- **Exercise objective**
Please filter the listing below and copy out the lines that hold "axis".

- **Data supplied**
****************************************

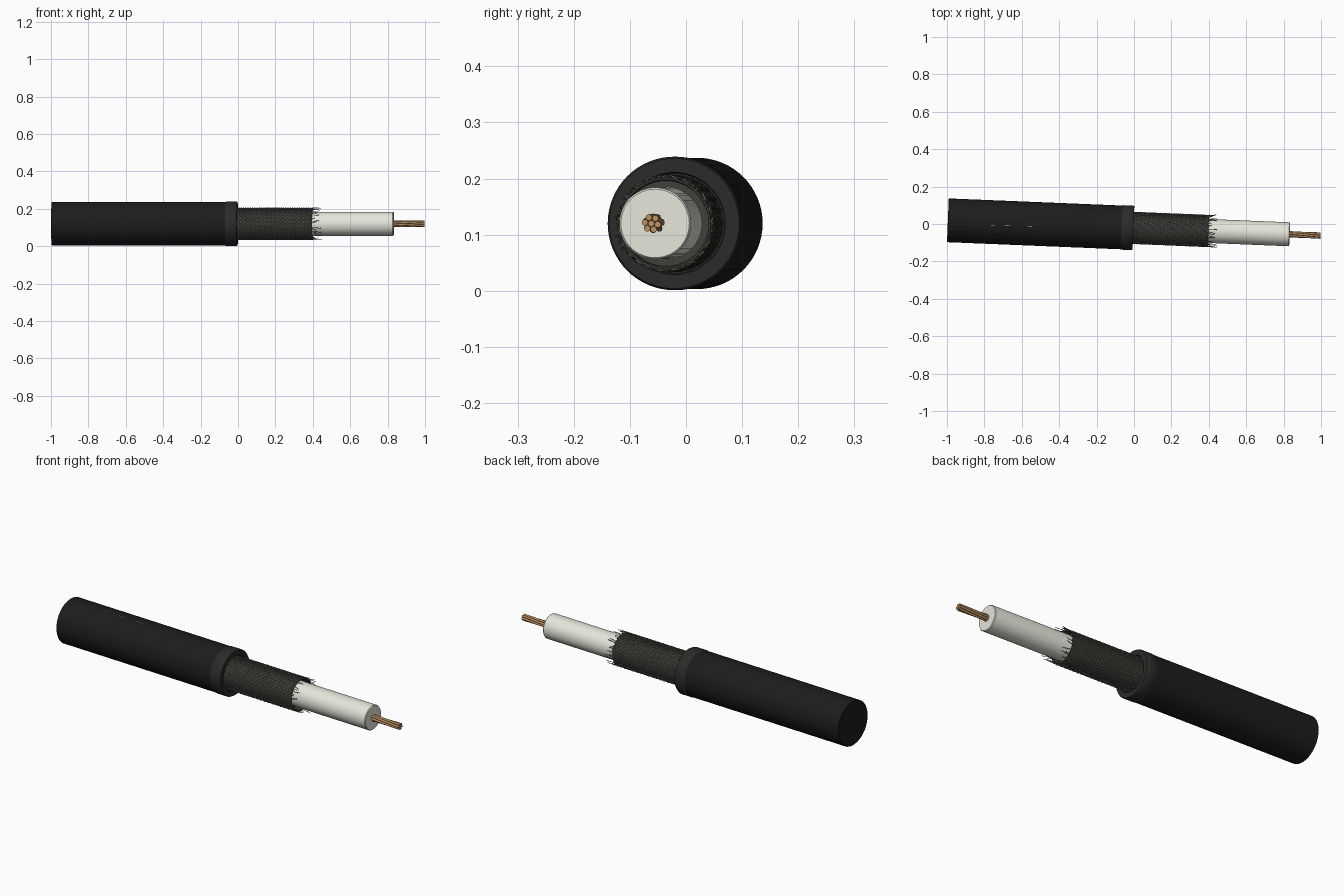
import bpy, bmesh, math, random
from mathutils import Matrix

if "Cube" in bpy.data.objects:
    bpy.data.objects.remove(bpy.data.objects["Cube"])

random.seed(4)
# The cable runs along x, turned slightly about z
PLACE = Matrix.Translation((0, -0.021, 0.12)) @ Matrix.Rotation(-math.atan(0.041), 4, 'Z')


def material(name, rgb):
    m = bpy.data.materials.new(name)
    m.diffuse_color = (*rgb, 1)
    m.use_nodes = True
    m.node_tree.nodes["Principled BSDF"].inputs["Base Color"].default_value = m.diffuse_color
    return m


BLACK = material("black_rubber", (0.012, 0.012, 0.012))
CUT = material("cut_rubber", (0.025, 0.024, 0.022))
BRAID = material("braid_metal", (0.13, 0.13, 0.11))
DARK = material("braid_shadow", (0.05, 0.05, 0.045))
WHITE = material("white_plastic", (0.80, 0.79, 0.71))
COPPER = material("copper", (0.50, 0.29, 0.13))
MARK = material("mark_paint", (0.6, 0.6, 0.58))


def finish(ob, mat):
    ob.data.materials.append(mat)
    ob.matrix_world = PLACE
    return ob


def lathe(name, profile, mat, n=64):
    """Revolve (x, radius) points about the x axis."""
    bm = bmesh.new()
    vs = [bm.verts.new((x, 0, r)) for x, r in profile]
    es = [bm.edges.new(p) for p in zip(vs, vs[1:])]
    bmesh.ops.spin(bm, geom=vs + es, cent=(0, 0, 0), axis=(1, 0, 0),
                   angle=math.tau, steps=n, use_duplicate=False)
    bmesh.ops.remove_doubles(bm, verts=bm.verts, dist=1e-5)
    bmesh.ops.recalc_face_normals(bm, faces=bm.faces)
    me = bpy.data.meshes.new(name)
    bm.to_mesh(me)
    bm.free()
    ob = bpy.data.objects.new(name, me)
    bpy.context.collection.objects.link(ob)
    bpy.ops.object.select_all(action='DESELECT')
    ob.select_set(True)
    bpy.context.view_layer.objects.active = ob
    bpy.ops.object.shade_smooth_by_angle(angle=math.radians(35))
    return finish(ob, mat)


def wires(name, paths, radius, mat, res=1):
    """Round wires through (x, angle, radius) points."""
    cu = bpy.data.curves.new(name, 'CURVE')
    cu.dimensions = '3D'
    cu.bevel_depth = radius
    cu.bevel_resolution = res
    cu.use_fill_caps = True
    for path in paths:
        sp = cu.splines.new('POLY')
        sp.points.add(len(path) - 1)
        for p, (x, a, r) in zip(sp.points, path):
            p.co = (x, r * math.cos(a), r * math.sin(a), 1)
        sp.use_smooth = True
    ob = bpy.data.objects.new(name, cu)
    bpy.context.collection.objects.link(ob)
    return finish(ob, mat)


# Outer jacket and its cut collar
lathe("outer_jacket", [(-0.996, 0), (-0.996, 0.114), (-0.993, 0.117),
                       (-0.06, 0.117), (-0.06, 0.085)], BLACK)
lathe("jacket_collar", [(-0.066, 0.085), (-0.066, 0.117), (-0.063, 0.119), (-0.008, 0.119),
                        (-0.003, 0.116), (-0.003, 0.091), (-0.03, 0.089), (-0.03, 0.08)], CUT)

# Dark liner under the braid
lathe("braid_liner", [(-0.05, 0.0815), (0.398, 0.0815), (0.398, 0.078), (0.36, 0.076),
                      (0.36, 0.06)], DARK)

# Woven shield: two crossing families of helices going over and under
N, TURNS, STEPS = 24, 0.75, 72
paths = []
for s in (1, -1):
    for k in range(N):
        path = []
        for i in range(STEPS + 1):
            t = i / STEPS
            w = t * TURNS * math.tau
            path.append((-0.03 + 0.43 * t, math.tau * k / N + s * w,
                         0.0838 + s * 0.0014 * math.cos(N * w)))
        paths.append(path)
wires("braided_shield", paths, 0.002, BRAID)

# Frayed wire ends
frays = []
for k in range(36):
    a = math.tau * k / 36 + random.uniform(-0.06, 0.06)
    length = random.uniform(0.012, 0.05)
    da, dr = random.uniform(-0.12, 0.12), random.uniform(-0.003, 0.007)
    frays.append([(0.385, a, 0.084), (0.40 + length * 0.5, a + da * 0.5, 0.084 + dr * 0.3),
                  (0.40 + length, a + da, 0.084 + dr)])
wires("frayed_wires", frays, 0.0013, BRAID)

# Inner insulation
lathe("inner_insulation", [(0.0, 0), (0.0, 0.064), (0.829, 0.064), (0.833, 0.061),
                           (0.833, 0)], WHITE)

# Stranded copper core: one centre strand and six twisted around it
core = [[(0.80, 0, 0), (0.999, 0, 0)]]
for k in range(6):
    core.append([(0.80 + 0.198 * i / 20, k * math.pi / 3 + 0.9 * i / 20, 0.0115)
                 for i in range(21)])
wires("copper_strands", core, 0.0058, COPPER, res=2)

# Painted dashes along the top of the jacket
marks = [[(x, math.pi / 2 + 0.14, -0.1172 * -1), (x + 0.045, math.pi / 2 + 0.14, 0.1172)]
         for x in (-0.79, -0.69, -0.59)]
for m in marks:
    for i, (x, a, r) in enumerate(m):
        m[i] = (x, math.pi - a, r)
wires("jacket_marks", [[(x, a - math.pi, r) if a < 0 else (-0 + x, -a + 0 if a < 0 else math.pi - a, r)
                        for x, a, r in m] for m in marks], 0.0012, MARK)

****************************************

- **Answer to this task**
    """Revolve (x, radius) points about the x axis."""
    bmesh.ops.spin(bm, geom=vs + es, cent=(0, 0, 0), axis=(1, 0, 0),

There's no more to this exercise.